Requirement: Your task is to copy each line of the listing that contains the word "raised".

Records to use:
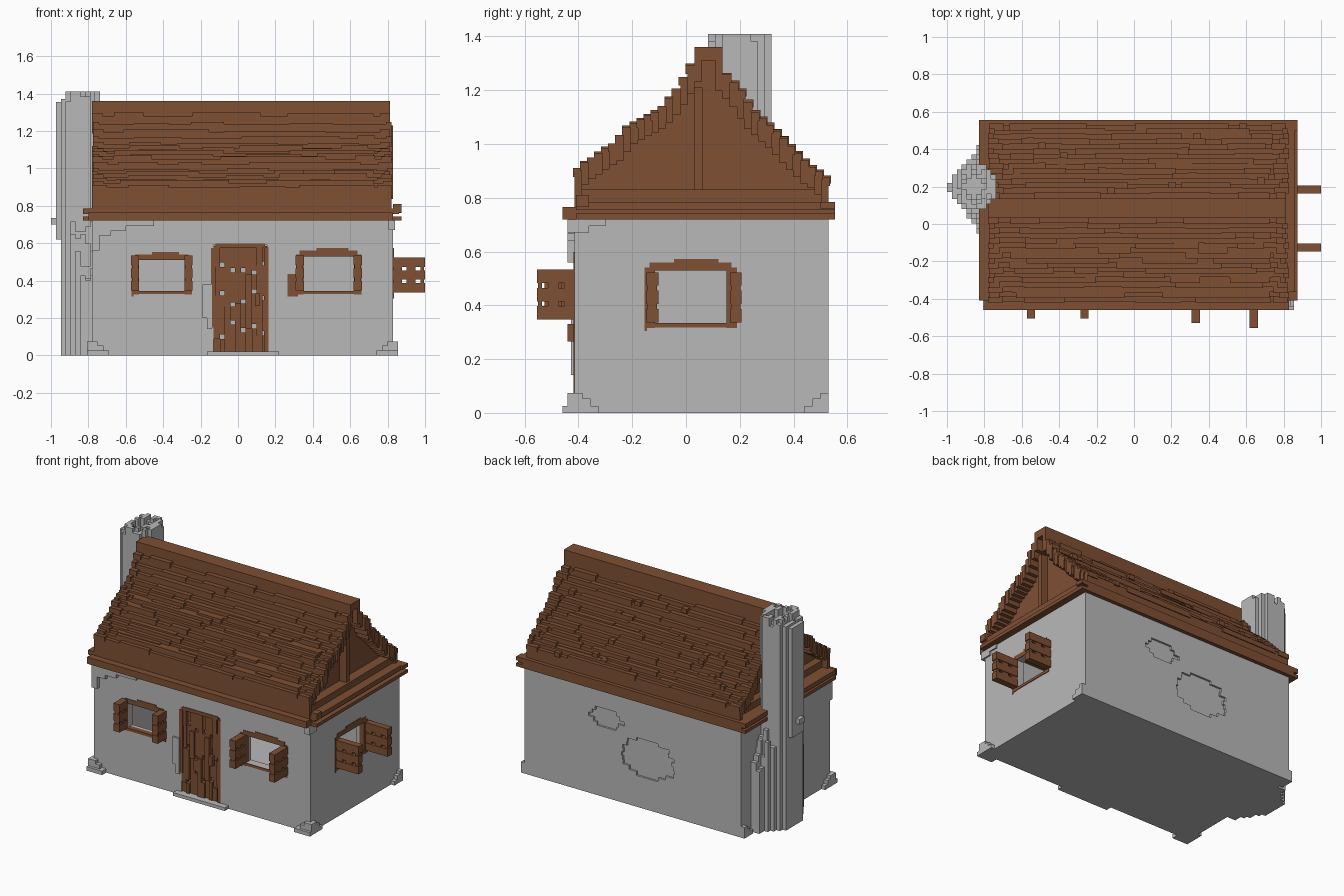
import bpy, bmesh, random
from mathutils import Matrix, Vector

random.seed(4)
if "Cube" in bpy.data.objects:
    bpy.data.objects.remove(bpy.data.objects["Cube"], do_unlink=True)

V = 0.0263  # block size


def material(name, rgb):
    m = bpy.data.materials.new(name)
    m.use_nodes = True
    m.diffuse_color = (*rgb, 1)
    bsdf = next(n for n in m.node_tree.nodes if n.type == 'BSDF_PRINCIPLED')
    bsdf.inputs["Base Color"].default_value = (*rgb, 1)
    bsdf.inputs["Roughness"].default_value = 0.9
    return m


STONE = material("stone grey", (0.485, 0.485, 0.485))
WOOD = material("wood brown", (0.21, 0.08, 0.034))


def part(name, mat, boxes):
    """One object made of boxes given as (x0, x1, y0, y1, z0, z1)."""
    bm = bmesh.new()
    for x0, x1, y0, y1, z0, z1 in boxes:
        c = Vector(((x0 + x1) / 2, (y0 + y1) / 2, (z0 + z1) / 2))
        s = (x1 - x0, y1 - y0, z1 - z0, 1)
        bmesh.ops.create_cube(bm, size=1, matrix=Matrix.Translation(c) @ Matrix.Diagonal(s))
    me = bpy.data.meshes.new(name)
    bm.to_mesh(me)
    bm.free()
    me.materials.append(mat)
    ob = bpy.data.objects.new(name, me)
    bpy.context.collection.objects.link(ob)
    return ob


def pierced(a0, a1, z0, z1, holes):
    """Rectangles (a0, a1, z0, z1) that fill a wall around its holes, left to right."""
    out, a = [], a0
    for h0, h1, b, t in holes:
        out += [(a, h0, z0, z1), (h0, h1, z0, b), (h0, h1, t, z1)]
        a = h1
    return out + [(a, a1, z0, z1)]


def blob(cx, cz, w, h):
    """Half widths of a ragged round patch, one per block row."""
    n = max(2, round(h / V))
    for i in range(n):
        t = (i + 0.5) / n * 2 - 1
        half = w / 2 * (1 - t * t) ** 0.5 + random.choice((0, V, -V)) / 2
        shift = random.choice((0, V / 2))
        yield cx - half + shift, cx + half, cz - h / 2 + i * h / n, cz - h / 2 + (i + 1) * h / n


# House shell: floor and four walls, with window and door openings
X0, X1, Y0, Y1, H, T = -0.78, 0.83, -0.415, 0.53, 0.72, 0.053
right_hole, left_hole, side_hole = (-0.53, -0.285, 0.345, 0.51), (0.35, 0.62, 0.345, 0.53), (-0.115, 0.15, 0.335, 0.53)
front_holes = [right_hole, (-0.13, 0.155, 0.022, 0.59), left_hole]
part("floor", STONE, [(X0, X1, Y0, Y1, 0, 0.02)])
part("front_wall", STONE, [(a, b, Y0, Y0 + T, c, d) for a, b, c, d in pierced(X0, X1, 0, H, front_holes)])
part("right_wall", STONE, [(X1 - T, X1, a, b, c, d) for a, b, c, d in pierced(Y0, Y1, 0, H, [side_hole])])
part("left_wall", STONE, [(X0, X0 + T, Y0, Y1, 0, H)])

# Back wall: solid inner layer and an outer skin with two worn hollows
skin, z = [], 0.0
for patch in (list(blob(-0.09, 0.34, 0.40, 0.26)), list(blob(0.22, 0.53, 0.24, 0.13))):
    skin.append((X0, X1, Y1 - V / 2, Y1, z, patch[0][2]))
    for a, b, c, d in patch:
        skin += [(X0, a, Y1 - V / 2, Y1, c, d), (b, X1, Y1 - V / 2, Y1, c, d)]
    z = patch[-1][3]
skin.append((X0, X1, Y1 - V / 2, Y1, z, H))
part("back_wall", STONE, skin + [(X0, X1, Y1 - T, Y1 - V / 2, 0, H)])

# Corner stones and loose plaster
stones = []
for cx, sx in ((X1, 1), (X0, -1)):
    for cy, sy, out in ((Y0, -1, 1), (Y1, 1, 0)):
        for w, h, o in ((0.09, V, 1.7), (0.06, 2 * V, 1), (0.03, 2.8 * V, 1)):
            xs = sorted((cx - sx * w, cx + sx * V))
            ys = sorted((cy - sy * w, cy + sy * V * o * out))
            stones.append((*xs, *ys, 0, h))
part("corner_stones", STONE, stones)
part("plaster_patch", STONE, [(X0, x, Y0 - V, Y0, a, b) for x, a, b in
     ((-0.45, 0.693, H), (-0.60, 0.667, 0.693), (-0.68, 0.64, 0.667), (-0.74, 0.56, 0.64))] +
     [(X1 - V, X1 + 0.01, Y0 - V, y, a, H) for y, a in ((-0.30, 0.695), (-0.36, 0.67))] +
     [(-0.19, -0.14, Y0 - 0.012, Y0, 0.20, 0.38), (-0.165, -0.14, Y0 - 0.012, Y0, 0.14, 0.2)])
part("door_step", STONE, [(-0.165, 0.22, Y0 - 0.04, Y0, 0, 0.022)])

# Plank door set into the wall, planks at uneven depths with open knot holes
F = Y0 - 0.004
door = [(-0.145, -0.12, F, Y0 + 0.03, 0.15, 0.575), (-0.12, 0.145, F, Y0 + 0.03, 0.575, 0.598),
        (0.14, 0.162, F, Y0 + 0.03, 0.022, 0.58), (0.09, 0.115, Y0 - V, Y0, 0.265, 0.33)]
for i in range(5):
    x0 = -0.13 + i * 0.057
    x1 = x0 + 0.057
    cuts = [0.022, random.uniform(0.08, 0.18), random.uniform(0.26, 0.36), random.uniform(0.42, 0.5), 0.585]
    for k, (a, b) in enumerate(zip(cuts, cuts[1:])):
        xm = x1 - 0.024
        door.append((x0, xm, Y0 + random.choice((0, 0.006, 0.013)), Y0 + 0.04, a, b))
        door.append((xm, x1, Y0 + random.choice((0, 0.013, 0.02)), Y0 + 0.04, a + (0.023 if k else 0), b))
part("door", WOOD, door)


def window(name, along_y, hole, left, right, ledge):
    """Flush frame and two open shutters; left and right are (position, reach)."""
    a0, a1, z0, z1 = hole

    def place(a, b, reach0, reach1, c, d):
        if along_y:
            return (X1 + reach0, X1 + reach1, a, b, c, d)
        return (a, b, Y0 - reach1, Y0 - reach0, c, d)
    e, f = 0.04, 0.004
    part(name + "_frame", WOOD, [
        place(a0 - e, a0, -0.03, f, z0 - 0.02, z1 + 0.01), place(a1, a1 + e, -0.03, f, z0 - 0.02, z1 + 0.01),
        place(a0 - 0.02, a1 + 0.02, -0.03, f, z1, z1 + 0.03), place(a0 + 0.07, a1 - 0.03, -0.01, f, z1 + 0.03, z1 + 0.043),
        place(a0 - e, a1 + 0.02, -0.03, f, z0 - 0.018, z0),
        place(a0 - e - ledge, a0 - e + 0.01, -0.01, f, z0 - 0.03, z0 + 0.09)])
    boards = []
    for p, reach in (left, right):
        for k in range(3):
            c = z0 + 0.002 + k * 0.068
            boards.append(place(p - 0.022, p + 0.022, 0, reach, c, c + 0.050))
        for f0, f1 in ((0.0, 0.27), (0.42, 0.7), (0.86, 0.97)):
            boards.append(place(p - 0.018, p + 0.018, reach * f0, reach * f1, z0 + 0.01, z0 + 0.18))
    part(name + "_shutters", WOOD, boards)


window("front_right_window", False, right_hole, (-0.55, 0.09), (-0.265, 0.09), 0)
window("front_left_window", False, left_hole, (0.33, 0.115), (0.64, 0.14), 0.045)
window("side_window", True, side_hole, (-0.125, 0.17), (0.185, 0.17), 0)

# Eaves: floor of the loft with a stepped edge
part("eaves", WOOD, [(-0.83, 0.875, -0.41, 0.555, H, 0.742), (-0.80, 0.83, -0.46, 0.555, H, 0.765),
                     (-0.83, 0.86, -0.41, 0.555, 0.755, 0.785), (0.74, 0.875, 0.50, 0.555, 0.76, 0.785),
                     (0.83, 0.875, -0.41, -0.36, 0.765, 0.81)])

# Roof: stepped courses over a bulging profile (y, z)
PROFILE = [(-0.415, 0.885), (-0.39, 0.91), (-0.27, 0.99), (-0.22, 1.05), (-0.1, 1.115), (-0.05, 1.17), (0, 1.25),
           (0.029, 1.30), (0.031, 1.36), (0.124, 1.36), (0.126, 1.31), (0.15, 1.245), (0.2, 1.19), (0.25, 1.11),
           (0.34, 1.03), (0.4, 0.965), (0.46, 0.905), (0.5, 0.88), (0.53, 0.85)]


def roof_height(y):
    for (ya, za), (yb, zb) in zip(PROFILE, PROFILE[1:]):
        if ya <= y <= yb:
            return za + (zb - za) * (y - ya) / (yb - ya)
    return 0.765


rows = 36
step = (Y1 - Y0) / rows
tops = [roof_height(Y0 + (i + 0.5) * step) for i in range(rows)]
courses, raised, infill = [], [], []
for i, top in enumerate(tops):
    y0, y1 = Y0 + i * step, Y0 + (i + 1) * step
    low = 0.765 if i in (0, rows - 1) else min(tops[i - 1], top, tops[i + 1]) - 0.05
    xa, xb = X0 + random.choice((0, 0.006)), X1 - random.choice((0, 0.008, 0.016))
    courses.append((xa, xb, y0, y1, low, top))
    infill.append((-0.69, 0.735, y0, y1, 0.765, low + 0.005))
    if top > 1.35:
        continue
    # worn boards lifted from the course, leaning outwards, and short rim boards at both ends
    out = -0.006 if y0 < 0.05 else 0.006
    ys = (y0 + out, y1) if out < 0 else (y0, y1 + out)
    w = random.choice((0.03, 0.055, 0.08))
    raised += [(xa, xa + w, *ys, top - 0.02, top + 0.012), (xb - w, xb, *ys, top - 0.02, top + 0.012)]
    x = xa + random.uniform(0.1, 0.25)
    while x < xb - 0.15:
        x2 = min(xb - 0.09, x + random.uniform(0.1, 0.6))
        raised.append((x, x2, *ys, top - 0.02, top + random.choice((0.006, 0.012, 0.018))))
        x = x2 + random.uniform(0.06, 0.4)
    # loose chips on the back slope
    if y0 > 0.15:
        x = random.uniform(-0.6, 0.7)
        raised.append((x, x + V * 1.5, y0, y1 + 0.01, top - 0.01, top + 0.02))
part("roof_courses", WOOD, courses)
part("roof_boards", WOOD, raised)
part("gable_infill", WOOD, infill)
part("gable_beams", WOOD, [(0.70, 0.80, -0.39, 0.51, 0.765, 0.83), (0.70, 0.785, 0.03, 0.062, 0.83, 1.21),
                           (-0.74, -0.66, -0.39, 0.51, 0.765, 0.83), (-0.745, -0.66, 0.03, 0.062, 0.83, 1.21)])

# Chimney: bundle of stone columns, wide and ragged at the foot
columns = [(-1.0, -0.95, 0.17, 0.22, 0.70, 0.735)]
for i in range(1, 10):
    for j in range(18):
        x, y = -1.0 + i * V, -0.05 + j * V
        dx, dy = x + V / 2 + 0.855, y + V / 2 - 0.19
        d = (dx * dx + (dy - 0.01) ** 2) ** 0.5
        base = 0.62 if i == 1 else 0
        if d < 0.126:
            top = 1.34 if d < 0.055 else 1.41 - random.choice((0, 0, V, 2 * V))
            if i <= 2:
                top = min(top, 1.34 + i * 0.015)
        elif x < X0 and 1.45 * max(0, -0.82 - x - V / 2) + abs(dy) < 0.245:
            top = 0.72 - 0.30 * max(0, abs(dy) - 0.12) / 0.12 - random.choice((0, V, 2 * V, 4 * V))
        else:
            continue
        if top > base:
            columns.append((x, x + V, y, y + V, base, top))
part("chimney", STONE, columns)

Completed exercise:
courses, raised, infill = [], [], []
    raised += [(xa, xa + w, *ys, top - 0.02, top + 0.012), (xb - w, xb, *ys, top - 0.02, top + 0.012)]
        raised.append((x, x2, *ys, top - 0.02, top + random.choice((0.006, 0.012, 0.018))))
        raised.append((x, x + V * 1.5, y0, y1 + 0.01, top - 0.01, top + 0.02))
part("roof_boards", WOOD, raised)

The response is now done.